Data for analysis Block Start

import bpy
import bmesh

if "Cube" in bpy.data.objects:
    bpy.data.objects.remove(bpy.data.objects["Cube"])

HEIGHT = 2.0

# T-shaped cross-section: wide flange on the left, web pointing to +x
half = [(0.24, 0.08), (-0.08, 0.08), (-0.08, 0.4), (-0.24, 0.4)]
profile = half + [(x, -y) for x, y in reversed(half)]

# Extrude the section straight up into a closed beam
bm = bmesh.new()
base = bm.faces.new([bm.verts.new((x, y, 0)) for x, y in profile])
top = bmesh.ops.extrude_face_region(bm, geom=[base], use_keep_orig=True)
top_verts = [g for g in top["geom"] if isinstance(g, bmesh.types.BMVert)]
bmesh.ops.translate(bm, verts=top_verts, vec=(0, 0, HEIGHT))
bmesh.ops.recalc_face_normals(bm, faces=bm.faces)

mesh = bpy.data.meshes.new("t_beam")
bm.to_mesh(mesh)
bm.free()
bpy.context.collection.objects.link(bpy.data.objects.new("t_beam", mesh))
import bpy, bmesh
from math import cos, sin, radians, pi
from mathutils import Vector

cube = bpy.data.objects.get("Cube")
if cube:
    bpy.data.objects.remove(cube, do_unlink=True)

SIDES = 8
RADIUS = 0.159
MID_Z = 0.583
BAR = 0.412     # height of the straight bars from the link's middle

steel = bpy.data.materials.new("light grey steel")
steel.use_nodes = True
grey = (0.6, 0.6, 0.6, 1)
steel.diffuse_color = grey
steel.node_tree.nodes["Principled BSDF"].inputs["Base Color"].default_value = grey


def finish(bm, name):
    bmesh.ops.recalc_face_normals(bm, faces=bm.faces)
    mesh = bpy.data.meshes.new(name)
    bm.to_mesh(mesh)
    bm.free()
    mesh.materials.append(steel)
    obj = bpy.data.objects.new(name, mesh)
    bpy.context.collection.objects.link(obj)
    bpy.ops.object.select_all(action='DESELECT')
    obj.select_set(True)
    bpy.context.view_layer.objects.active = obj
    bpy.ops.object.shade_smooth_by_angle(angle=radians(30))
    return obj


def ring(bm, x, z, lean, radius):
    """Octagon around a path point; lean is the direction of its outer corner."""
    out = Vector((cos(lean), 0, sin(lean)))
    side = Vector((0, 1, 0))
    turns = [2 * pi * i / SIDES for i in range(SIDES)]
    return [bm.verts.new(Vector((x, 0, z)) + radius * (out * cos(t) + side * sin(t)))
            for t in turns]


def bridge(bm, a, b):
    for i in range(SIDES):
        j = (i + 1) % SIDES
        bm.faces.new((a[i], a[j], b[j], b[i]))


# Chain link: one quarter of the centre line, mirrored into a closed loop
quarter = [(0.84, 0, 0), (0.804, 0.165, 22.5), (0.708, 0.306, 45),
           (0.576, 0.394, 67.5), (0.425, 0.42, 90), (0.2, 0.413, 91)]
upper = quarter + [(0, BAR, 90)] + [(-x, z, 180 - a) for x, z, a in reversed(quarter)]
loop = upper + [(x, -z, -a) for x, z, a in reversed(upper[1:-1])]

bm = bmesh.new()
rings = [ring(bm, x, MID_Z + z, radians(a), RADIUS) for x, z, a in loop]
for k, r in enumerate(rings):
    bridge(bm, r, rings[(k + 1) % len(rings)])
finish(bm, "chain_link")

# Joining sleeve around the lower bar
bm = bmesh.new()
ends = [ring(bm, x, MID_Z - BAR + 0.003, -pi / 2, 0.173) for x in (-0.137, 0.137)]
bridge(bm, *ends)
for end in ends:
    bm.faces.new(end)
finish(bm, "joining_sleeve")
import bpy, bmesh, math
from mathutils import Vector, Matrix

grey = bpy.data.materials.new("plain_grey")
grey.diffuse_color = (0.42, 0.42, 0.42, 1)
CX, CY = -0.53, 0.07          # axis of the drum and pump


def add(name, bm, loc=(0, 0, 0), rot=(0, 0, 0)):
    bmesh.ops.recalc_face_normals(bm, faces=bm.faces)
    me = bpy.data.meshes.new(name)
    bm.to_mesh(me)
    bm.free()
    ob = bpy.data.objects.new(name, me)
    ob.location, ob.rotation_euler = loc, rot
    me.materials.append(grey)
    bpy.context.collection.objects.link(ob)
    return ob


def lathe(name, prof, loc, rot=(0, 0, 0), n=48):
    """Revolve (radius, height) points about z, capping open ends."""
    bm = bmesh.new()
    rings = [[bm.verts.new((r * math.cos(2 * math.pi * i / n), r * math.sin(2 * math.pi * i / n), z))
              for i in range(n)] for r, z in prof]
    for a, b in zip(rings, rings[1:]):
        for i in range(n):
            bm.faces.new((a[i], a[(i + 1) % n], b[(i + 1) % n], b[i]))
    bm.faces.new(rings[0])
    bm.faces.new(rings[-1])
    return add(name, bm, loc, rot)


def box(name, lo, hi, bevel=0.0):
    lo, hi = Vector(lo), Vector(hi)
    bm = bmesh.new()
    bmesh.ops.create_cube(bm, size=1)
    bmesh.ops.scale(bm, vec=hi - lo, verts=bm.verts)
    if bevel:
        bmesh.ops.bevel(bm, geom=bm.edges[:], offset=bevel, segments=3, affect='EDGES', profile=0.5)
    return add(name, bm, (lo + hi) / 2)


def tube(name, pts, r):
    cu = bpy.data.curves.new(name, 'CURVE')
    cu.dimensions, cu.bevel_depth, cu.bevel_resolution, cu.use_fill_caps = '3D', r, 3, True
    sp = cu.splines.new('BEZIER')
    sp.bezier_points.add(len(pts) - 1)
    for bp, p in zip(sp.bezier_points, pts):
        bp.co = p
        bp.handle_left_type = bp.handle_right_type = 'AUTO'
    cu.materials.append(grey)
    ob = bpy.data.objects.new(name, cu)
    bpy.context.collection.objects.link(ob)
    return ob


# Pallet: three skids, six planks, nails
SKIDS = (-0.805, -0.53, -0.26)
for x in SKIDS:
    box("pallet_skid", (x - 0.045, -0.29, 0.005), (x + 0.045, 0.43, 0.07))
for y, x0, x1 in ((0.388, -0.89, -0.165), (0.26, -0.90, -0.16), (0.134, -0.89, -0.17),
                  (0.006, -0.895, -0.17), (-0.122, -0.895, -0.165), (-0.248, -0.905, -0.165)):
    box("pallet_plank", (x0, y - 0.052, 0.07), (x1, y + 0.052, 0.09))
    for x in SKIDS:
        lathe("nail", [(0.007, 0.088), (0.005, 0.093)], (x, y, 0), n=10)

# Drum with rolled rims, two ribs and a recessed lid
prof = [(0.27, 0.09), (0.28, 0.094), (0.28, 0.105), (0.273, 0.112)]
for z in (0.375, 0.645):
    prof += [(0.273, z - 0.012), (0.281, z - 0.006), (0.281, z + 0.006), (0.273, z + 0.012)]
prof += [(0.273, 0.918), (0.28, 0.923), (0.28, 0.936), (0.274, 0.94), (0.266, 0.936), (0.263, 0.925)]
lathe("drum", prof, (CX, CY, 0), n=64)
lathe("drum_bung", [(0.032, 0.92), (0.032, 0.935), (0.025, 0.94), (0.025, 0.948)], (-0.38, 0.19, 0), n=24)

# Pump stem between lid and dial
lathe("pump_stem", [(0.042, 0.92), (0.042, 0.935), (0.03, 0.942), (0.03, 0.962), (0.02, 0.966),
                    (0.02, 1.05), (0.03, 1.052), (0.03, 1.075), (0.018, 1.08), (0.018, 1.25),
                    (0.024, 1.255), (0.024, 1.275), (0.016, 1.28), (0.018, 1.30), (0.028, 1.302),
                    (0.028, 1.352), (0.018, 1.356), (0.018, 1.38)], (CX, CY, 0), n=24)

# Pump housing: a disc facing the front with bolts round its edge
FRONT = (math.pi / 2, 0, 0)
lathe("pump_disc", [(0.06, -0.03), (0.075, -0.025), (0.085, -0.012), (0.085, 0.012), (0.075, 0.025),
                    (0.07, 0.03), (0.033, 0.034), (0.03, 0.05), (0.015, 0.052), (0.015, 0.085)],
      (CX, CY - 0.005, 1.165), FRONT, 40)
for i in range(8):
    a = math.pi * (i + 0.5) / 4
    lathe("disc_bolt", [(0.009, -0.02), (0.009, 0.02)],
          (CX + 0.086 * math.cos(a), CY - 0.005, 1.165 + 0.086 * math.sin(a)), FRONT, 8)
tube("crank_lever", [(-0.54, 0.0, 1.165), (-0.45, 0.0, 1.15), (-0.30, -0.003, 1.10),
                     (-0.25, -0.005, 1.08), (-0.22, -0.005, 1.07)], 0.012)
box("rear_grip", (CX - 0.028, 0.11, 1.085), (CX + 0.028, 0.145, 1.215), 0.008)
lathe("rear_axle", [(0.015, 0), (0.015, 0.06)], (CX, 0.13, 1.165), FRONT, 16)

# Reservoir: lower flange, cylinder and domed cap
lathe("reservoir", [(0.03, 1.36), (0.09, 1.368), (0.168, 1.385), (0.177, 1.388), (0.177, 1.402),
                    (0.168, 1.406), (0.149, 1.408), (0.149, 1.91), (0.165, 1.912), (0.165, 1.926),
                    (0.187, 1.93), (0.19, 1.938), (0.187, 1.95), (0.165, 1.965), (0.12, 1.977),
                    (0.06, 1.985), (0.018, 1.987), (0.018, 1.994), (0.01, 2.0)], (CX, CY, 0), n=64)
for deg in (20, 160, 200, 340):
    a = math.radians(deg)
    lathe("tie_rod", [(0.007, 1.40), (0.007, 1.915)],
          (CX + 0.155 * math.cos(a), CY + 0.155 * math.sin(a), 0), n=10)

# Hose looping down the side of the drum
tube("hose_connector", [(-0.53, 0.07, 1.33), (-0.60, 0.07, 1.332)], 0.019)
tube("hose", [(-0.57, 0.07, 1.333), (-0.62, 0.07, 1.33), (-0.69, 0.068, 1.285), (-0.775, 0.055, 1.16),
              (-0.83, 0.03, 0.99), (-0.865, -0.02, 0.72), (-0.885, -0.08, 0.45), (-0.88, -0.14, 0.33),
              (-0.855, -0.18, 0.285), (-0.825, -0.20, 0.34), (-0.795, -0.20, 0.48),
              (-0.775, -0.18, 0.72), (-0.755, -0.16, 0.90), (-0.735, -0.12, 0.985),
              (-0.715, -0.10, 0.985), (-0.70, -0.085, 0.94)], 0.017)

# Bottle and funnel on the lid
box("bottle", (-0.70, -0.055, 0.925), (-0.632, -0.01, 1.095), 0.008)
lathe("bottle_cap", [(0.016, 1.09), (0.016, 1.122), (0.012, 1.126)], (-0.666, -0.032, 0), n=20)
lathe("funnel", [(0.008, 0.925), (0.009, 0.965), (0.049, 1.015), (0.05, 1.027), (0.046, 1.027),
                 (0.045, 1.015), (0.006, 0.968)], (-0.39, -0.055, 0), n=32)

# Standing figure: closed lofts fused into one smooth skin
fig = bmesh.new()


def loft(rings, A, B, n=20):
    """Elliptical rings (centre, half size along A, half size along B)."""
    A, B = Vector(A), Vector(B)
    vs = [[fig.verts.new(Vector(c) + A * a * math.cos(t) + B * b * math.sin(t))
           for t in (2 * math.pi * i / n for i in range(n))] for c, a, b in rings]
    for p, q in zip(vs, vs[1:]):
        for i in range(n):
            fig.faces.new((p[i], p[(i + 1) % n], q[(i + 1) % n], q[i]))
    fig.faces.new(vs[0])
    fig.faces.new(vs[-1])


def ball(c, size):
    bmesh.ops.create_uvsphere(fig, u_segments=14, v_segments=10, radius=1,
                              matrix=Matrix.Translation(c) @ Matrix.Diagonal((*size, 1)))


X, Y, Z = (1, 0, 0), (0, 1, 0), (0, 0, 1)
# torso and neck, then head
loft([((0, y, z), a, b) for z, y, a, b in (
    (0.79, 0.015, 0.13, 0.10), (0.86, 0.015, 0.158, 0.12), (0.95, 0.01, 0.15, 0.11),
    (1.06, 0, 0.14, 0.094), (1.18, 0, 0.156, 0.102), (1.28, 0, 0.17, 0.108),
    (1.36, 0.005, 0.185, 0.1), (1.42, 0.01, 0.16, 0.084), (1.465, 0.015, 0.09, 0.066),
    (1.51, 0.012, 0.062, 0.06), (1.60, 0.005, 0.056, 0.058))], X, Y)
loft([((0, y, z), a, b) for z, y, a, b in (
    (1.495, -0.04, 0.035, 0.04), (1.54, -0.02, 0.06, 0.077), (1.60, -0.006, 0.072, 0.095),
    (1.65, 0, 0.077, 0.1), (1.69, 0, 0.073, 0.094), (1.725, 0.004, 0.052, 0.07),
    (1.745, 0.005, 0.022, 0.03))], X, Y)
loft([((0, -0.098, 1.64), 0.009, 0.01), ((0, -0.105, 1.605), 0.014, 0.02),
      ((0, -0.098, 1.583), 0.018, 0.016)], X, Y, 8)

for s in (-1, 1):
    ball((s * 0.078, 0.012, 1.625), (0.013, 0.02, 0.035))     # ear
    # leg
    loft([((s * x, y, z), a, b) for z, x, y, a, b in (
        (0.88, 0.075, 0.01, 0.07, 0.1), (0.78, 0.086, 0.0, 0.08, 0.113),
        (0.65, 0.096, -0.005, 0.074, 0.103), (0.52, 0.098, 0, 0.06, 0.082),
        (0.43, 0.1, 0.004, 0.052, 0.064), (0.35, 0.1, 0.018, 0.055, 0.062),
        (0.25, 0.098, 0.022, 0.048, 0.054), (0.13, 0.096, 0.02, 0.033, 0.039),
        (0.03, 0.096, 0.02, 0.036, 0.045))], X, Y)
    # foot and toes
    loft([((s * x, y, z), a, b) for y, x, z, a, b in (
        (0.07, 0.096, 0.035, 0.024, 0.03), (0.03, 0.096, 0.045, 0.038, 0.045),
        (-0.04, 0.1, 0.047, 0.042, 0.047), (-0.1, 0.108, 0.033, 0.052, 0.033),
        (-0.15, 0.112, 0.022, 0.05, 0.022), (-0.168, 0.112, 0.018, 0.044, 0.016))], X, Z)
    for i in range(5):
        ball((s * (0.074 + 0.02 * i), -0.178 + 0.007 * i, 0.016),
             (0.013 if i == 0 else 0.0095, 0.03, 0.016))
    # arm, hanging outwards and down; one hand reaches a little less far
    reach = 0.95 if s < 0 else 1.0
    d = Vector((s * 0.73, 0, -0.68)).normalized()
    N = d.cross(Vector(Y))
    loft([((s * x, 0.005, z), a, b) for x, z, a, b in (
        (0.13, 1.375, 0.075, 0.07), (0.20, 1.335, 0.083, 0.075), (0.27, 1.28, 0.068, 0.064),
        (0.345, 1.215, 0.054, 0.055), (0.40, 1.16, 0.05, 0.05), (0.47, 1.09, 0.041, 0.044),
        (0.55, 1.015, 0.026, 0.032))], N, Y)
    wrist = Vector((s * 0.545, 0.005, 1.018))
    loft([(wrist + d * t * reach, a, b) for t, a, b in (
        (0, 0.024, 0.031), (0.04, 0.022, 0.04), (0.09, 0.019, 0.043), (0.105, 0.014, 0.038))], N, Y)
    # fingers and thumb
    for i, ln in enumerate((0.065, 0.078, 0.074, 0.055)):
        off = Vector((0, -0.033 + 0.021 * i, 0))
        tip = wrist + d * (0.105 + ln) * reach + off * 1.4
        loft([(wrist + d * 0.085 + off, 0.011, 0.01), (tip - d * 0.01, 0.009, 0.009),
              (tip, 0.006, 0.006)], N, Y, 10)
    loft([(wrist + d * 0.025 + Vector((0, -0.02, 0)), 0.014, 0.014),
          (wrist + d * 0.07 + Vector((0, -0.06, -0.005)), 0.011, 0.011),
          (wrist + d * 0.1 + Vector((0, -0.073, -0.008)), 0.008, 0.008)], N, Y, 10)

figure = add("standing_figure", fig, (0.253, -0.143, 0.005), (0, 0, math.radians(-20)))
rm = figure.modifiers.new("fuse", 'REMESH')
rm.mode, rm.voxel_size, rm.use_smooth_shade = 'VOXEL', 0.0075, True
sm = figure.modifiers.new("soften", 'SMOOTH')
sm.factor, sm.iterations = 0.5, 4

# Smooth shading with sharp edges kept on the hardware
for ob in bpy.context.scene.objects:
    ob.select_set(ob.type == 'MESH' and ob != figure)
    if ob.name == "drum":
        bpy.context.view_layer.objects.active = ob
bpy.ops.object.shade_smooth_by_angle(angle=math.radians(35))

Data for analysis Block End

In the listing above, find every line with the word "rings" and copy it out.

**Output for this exercise:**
rings = [ring(bm, x, MID_Z + z, radians(a), RADIUS) for x, z, a in loop]
for k, r in enumerate(rings):
    bridge(bm, r, rings[(k + 1) % len(rings)])
    rings = [[bm.verts.new((r * math.cos(2 * math.pi * i / n), r * math.sin(2 * math.pi * i / n), z))
    for a, b in zip(rings, rings[1:]):
    bm.faces.new(rings[0])
    bm.faces.new(rings[-1])
def loft(rings, A, B, n=20):
    """Elliptical rings (centre, half size along A, half size along B)."""
           for t in (2 * math.pi * i / n for i in range(n))] for c, a, b in rings]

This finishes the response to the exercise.